When selecting a leader – the attributes listed above should be taken into careful consideration – this could be done by personality testing and even simply by observing employees in their current roles and interactions with others in the organisation. Leaders can increase self awareness through personality profiling and 360 analysis and can also develop increased focus by engaging in self development through coaching.

Helping in Organisations – from Harvard Business Review January – February 2014

A study conducted on the successful design company IDEO, found that a culture of helpfulness amongst the employees greatly improved the companies creativity.

“In the top performing companies it is a norm that colleagues support one another’s efforts to do the best work possible.” However, helpfulness is not something that always naturally occurs as some people may be too busy to help or more inclined to compete. Additionally, people may be reluctant to accept help for fear of looking incompetent or they may simply be distrustful of the helpers’ motives. Helping is not a rare skill but one which becomes common in the right environment.

Leadership conviction – when leaders become involved in the helping it gives it more weight. In IDEO status does not create a helping barrier. Leaders both ask for and give help – making it an acceptable norm.

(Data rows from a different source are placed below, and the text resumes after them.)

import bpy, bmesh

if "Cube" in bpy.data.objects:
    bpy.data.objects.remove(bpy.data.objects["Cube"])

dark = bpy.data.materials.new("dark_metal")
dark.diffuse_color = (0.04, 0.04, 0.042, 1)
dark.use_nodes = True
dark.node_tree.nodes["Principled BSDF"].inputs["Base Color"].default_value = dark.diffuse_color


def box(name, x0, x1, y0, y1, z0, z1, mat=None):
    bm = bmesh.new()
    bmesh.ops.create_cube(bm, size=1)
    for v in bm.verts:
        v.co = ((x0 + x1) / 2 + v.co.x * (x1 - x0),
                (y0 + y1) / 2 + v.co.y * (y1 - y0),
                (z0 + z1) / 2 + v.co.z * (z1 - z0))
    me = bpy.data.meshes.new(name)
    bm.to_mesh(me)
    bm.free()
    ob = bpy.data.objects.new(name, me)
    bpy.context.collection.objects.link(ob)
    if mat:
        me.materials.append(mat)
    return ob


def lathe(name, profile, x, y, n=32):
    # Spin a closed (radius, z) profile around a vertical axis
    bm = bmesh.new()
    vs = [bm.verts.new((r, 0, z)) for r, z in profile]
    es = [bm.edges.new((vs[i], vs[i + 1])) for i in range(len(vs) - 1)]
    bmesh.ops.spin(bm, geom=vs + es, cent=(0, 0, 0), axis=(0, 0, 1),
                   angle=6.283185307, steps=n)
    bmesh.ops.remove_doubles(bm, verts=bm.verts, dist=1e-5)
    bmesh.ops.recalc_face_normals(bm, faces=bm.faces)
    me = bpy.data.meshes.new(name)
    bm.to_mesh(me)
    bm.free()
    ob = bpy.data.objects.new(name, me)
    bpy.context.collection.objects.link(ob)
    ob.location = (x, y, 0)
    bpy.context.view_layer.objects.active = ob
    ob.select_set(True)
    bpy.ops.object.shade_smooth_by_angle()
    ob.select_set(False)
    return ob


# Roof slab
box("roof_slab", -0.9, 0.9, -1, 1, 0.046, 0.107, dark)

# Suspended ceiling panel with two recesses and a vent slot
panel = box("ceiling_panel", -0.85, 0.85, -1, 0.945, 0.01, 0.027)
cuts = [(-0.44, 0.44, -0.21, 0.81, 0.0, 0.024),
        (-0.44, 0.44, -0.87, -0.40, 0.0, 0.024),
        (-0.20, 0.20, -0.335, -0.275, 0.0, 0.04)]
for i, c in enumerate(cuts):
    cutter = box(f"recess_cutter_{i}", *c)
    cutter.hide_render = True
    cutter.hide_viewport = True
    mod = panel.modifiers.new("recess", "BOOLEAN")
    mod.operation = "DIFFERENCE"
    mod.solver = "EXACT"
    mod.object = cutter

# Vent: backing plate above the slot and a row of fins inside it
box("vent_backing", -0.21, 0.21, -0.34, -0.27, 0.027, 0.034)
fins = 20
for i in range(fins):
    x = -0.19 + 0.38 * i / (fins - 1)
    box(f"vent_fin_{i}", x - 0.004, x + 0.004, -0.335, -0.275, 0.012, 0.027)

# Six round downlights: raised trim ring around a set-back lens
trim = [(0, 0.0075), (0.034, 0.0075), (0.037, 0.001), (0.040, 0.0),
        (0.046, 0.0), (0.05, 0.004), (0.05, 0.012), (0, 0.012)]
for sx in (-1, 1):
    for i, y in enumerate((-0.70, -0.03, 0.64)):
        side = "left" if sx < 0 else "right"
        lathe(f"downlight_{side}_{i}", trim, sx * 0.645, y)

Two sides of the helping coin – it’s necessary to get help from others in the company and would at times be irresponsible not to ask for it from those who are more knowledgeable about certain aspects of a project.

Slack in the organisation – perhaps somewhat counterintuitively; IDEO attributes its efficiency to allowing “slack” in the organisation. By not imposing strict schedules on its employees, they are given the opportunity to engage in helping by enabling them to engage with each other’s work in unplanned ways.

The study at IDEO found that trust and accessibility mattered much more to people when asking others for help than competence. Therefore, if someone is available and is trusted by the employee they are more likely to ask that person for help.

Omissions: IDEO managers take note in an interview when people repeatedly use the word “I” rather than “we” it implies that they are not willing to give credit for help received when involved in team projects.

Adam Grant, in his book “Give and Take” mentions a practise used by a company allowing employees to post “love notes” to people who had helped them which was found to be extremely rewarding to the helpers. This sort of reward gives rise to more altruistic helping than a financial reward which may lead to what the writer terms “competitive helping” where perhaps one is only helping to look good in front of superiors.

How to encourage helping in your organisation?

  • Make it clear that helpfulness is more beneficial than competition. Model this by asking for and giving help yourself.
  • Show appreciation for the help given by actually making use of the help.
  • Give feedback – encourage helpers by acknowledging their help and demonstrate appreciation for their time and effort.
  • Work towards high levels of trust amongst employees – trust is key when it comes to both giving and receiving help
  • Avoid blame or punishment when someone looks for help or gives it.
  • Don’t overload the helpers! Ensure that they still have time to do their own work whilst helping others.